Start of Block
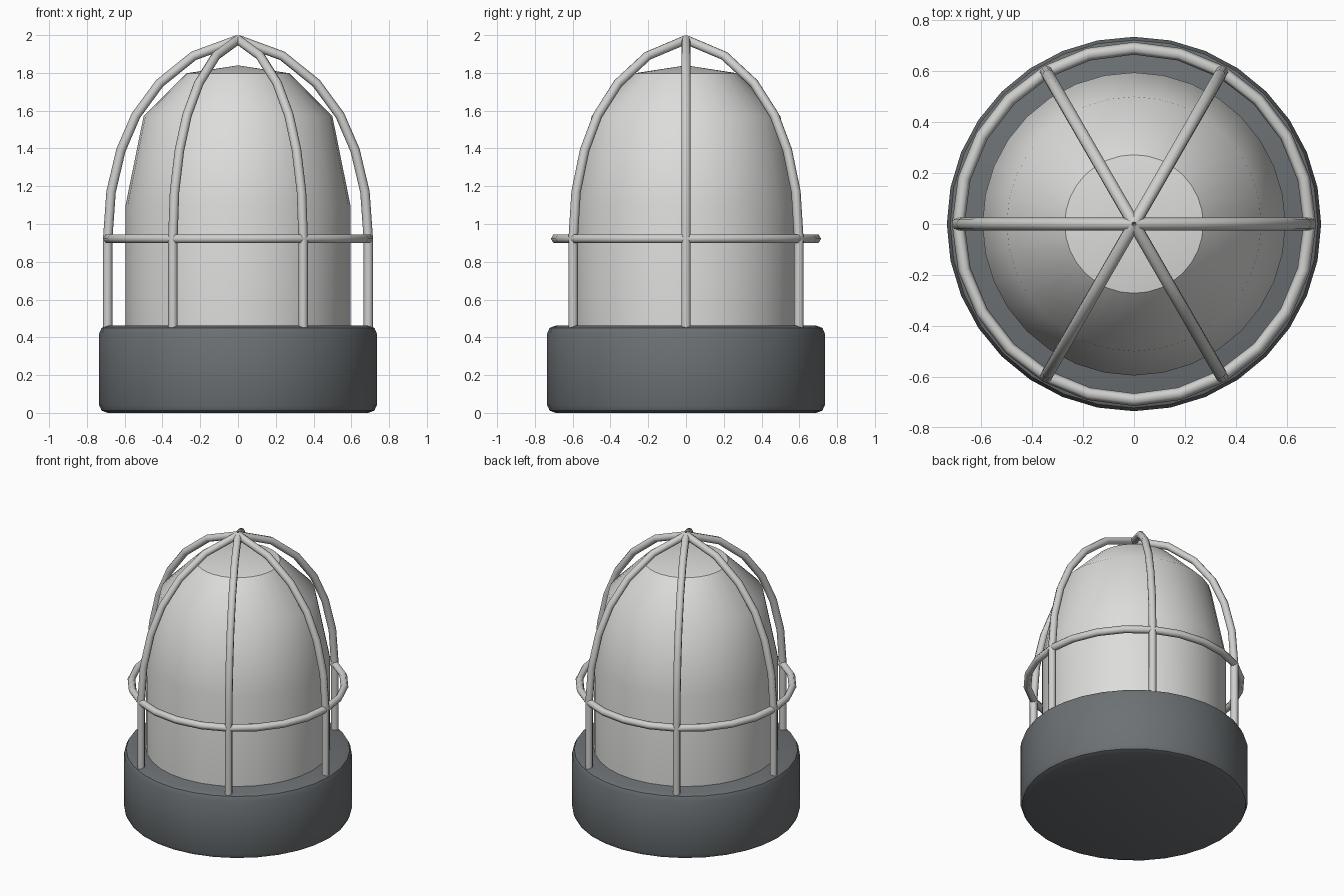
import bpy, bmesh, math

if "Cube" in bpy.data.objects:
    bpy.data.objects.remove(bpy.data.objects["Cube"])


def material(name, rgb):
    m = bpy.data.materials.new(name)
    m.diffuse_color = (*rgb, 1)
    m.use_nodes = True
    m.node_tree.nodes["Principled BSDF"].inputs["Base Color"].default_value = m.diffuse_color
    return m


DARK = material("dark grey", (0.15, 0.165, 0.175))
GLASS = material("pale glass", (0.72, 0.72, 0.71))
WIRE = material("light metal", (0.62, 0.62, 0.61))


def finish(obj, mat, angle):
    obj.data.materials.append(mat)
    bpy.ops.object.select_all(action='DESELECT')
    obj.select_set(True)
    bpy.context.view_layer.objects.active = obj
    bpy.ops.object.shade_smooth_by_angle(angle=math.radians(angle))


def lathe(name, profile, sides, mat, angle):
    """Spin (radius, height) points round z; radius 0 closes to a point."""
    bm = bmesh.new()
    rings = []
    for r, z in profile:
        if r == 0:
            rings.append([bm.verts.new((0, 0, z))] * sides)
        else:
            rings.append([bm.verts.new((r * math.cos(2 * math.pi * i / sides),
                                        r * math.sin(2 * math.pi * i / sides), z))
                          for i in range(sides)])
    for a, b in zip(rings, rings[1:]):
        for i in range(sides):
            j = (i + 1) % sides
            quad = [a[i], a[j], b[j], b[i]]
            bm.faces.new(list(dict.fromkeys(quad)))
    bmesh.ops.recalc_face_normals(bm, faces=bm.faces)
    me = bpy.data.meshes.new(name)
    bm.to_mesh(me)
    bm.free()
    obj = bpy.data.objects.new(name, me)
    bpy.context.collection.objects.link(obj)
    finish(obj, mat, angle)


# Base collar with softened rims
lathe("base", [(0, 0), (0.69, 0), (0.722, 0.012), (0.735, 0.04), (0.735, 0.42),
               (0.722, 0.45), (0.69, 0.462), (0, 0.462)], 32, DARK, 35)

# Glass dome
lathe("glass_dome", [(0, 0.44), (0.595, 0.44), (0.595, 1.1), (0.5, 1.57),
                     (0.272, 1.798), (0, 1.84)], 32, GLASS, 35)

# Six cage wires meeting at the top
PATH = [(0.69, 0.45), (0.69, 0.92), (0.672, 1.17), (0.62, 1.39), (0.54, 1.575),
        (0.415, 1.745), (0.235, 1.89), (0, 1.976)]
for k in range(6):
    a = k * math.pi / 3
    cu = bpy.data.curves.new(f"cage_wire_{k + 1}", 'CURVE')
    cu.dimensions = '3D'
    cu.bevel_depth = 0.025
    cu.bevel_resolution = 2
    cu.use_fill_caps = True
    sp = cu.splines.new('POLY')
    sp.points.add(len(PATH) - 1)
    for p, (r, z) in zip(sp.points, PATH):
        p.co = (r * math.cos(a), r * math.sin(a), z, 1)
    obj = bpy.data.objects.new(cu.name, cu)
    bpy.context.collection.objects.link(obj)
    bpy.ops.object.select_all(action='DESELECT')
    obj.select_set(True)
    bpy.context.view_layer.objects.active = obj
    bpy.ops.object.convert(target='MESH')
    finish(bpy.context.view_layer.objects.active, WIRE, 50)

# Hoop tying the wires together
bpy.ops.mesh.primitive_torus_add(major_segments=24, minor_segments=6, major_radius=0.69,
                                 minor_radius=0.025, location=(0, 0, 0.922))
hoop = bpy.context.object
hoop.name = "cage_hoop"
finish(hoop, WIRE, 65)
End of Block
▸ **The task**: Would you please print the entries once more, word for word, minus the pictures?

▸ **Completed task**:
import bpy, bmesh, math

if "Cube" in bpy.data.objects:
    bpy.data.objects.remove(bpy.data.objects["Cube"])


def material(name, rgb):
    m = bpy.data.materials.new(name)
    m.diffuse_color = (*rgb, 1)
    m.use_nodes = True
    m.node_tree.nodes["Principled BSDF"].inputs["Base Color"].default_value = m.diffuse_color
    return m


DARK = material("dark grey", (0.15, 0.165, 0.175))
GLASS = material("pale glass", (0.72, 0.72, 0.71))
WIRE = material("light metal", (0.62, 0.62, 0.61))


def finish(obj, mat, angle):
    obj.data.materials.append(mat)
    bpy.ops.object.select_all(action='DESELECT')
    obj.select_set(True)
    bpy.context.view_layer.objects.active = obj
    bpy.ops.object.shade_smooth_by_angle(angle=math.radians(angle))


def lathe(name, profile, sides, mat, angle):
    """Spin (radius, height) points round z; radius 0 closes to a point."""
    bm = bmesh.new()
    rings = []
    for r, z in profile:
        if r == 0:
            rings.append([bm.verts.new((0, 0, z))] * sides)
        else:
            rings.append([bm.verts.new((r * math.cos(2 * math.pi * i / sides),
                                        r * math.sin(2 * math.pi * i / sides), z))
                          for i in range(sides)])
    for a, b in zip(rings, rings[1:]):
        for i in range(sides):
            j = (i + 1) % sides
            quad = [a[i], a[j], b[j], b[i]]
            bm.faces.new(list(dict.fromkeys(quad)))
    bmesh.ops.recalc_face_normals(bm, faces=bm.faces)
    me = bpy.data.meshes.new(name)
    bm.to_mesh(me)
    bm.free()
    obj = bpy.data.objects.new(name, me)
    bpy.context.collection.objects.link(obj)
    finish(obj, mat, angle)


# Base collar with softened rims
lathe("base", [(0, 0), (0.69, 0), (0.722, 0.012), (0.735, 0.04), (0.735, 0.42),
               (0.722, 0.45), (0.69, 0.462), (0, 0.462)], 32, DARK, 35)

# Glass dome
lathe("glass_dome", [(0, 0.44), (0.595, 0.44), (0.595, 1.1), (0.5, 1.57),
                     (0.272, 1.798), (0, 1.84)], 32, GLASS, 35)

# Six cage wires meeting at the top
PATH = [(0.69, 0.45), (0.69, 0.92), (0.672, 1.17), (0.62, 1.39), (0.54, 1.575),
        (0.415, 1.745), (0.235, 1.89), (0, 1.976)]
for k in range(6):
    a = k * math.pi / 3
    cu = bpy.data.curves.new(f"cage_wire_{k + 1}", 'CURVE')
    cu.dimensions = '3D'
    cu.bevel_depth = 0.025
    cu.bevel_resolution = 2
    cu.use_fill_caps = True
    sp = cu.splines.new('POLY')
    sp.points.add(len(PATH) - 1)
    for p, (r, z) in zip(sp.points, PATH):
        p.co = (r * math.cos(a), r * math.sin(a), z, 1)
    obj = bpy.data.objects.new(cu.name, cu)
    bpy.context.collection.objects.link(obj)
    bpy.ops.object.select_all(action='DESELECT')
    obj.select_set(True)
    bpy.context.view_layer.objects.active = obj
    bpy.ops.object.convert(target='MESH')
    finish(bpy.context.view_layer.objects.active, WIRE, 50)

# Hoop tying the wires together
bpy.ops.mesh.primitive_torus_add(major_segments=24, minor_segments=6, major_radius=0.69,
                                 minor_radius=0.025, location=(0, 0, 0.922))
hoop = bpy.context.object
hoop.name = "cage_hoop"
finish(hoop, WIRE, 65)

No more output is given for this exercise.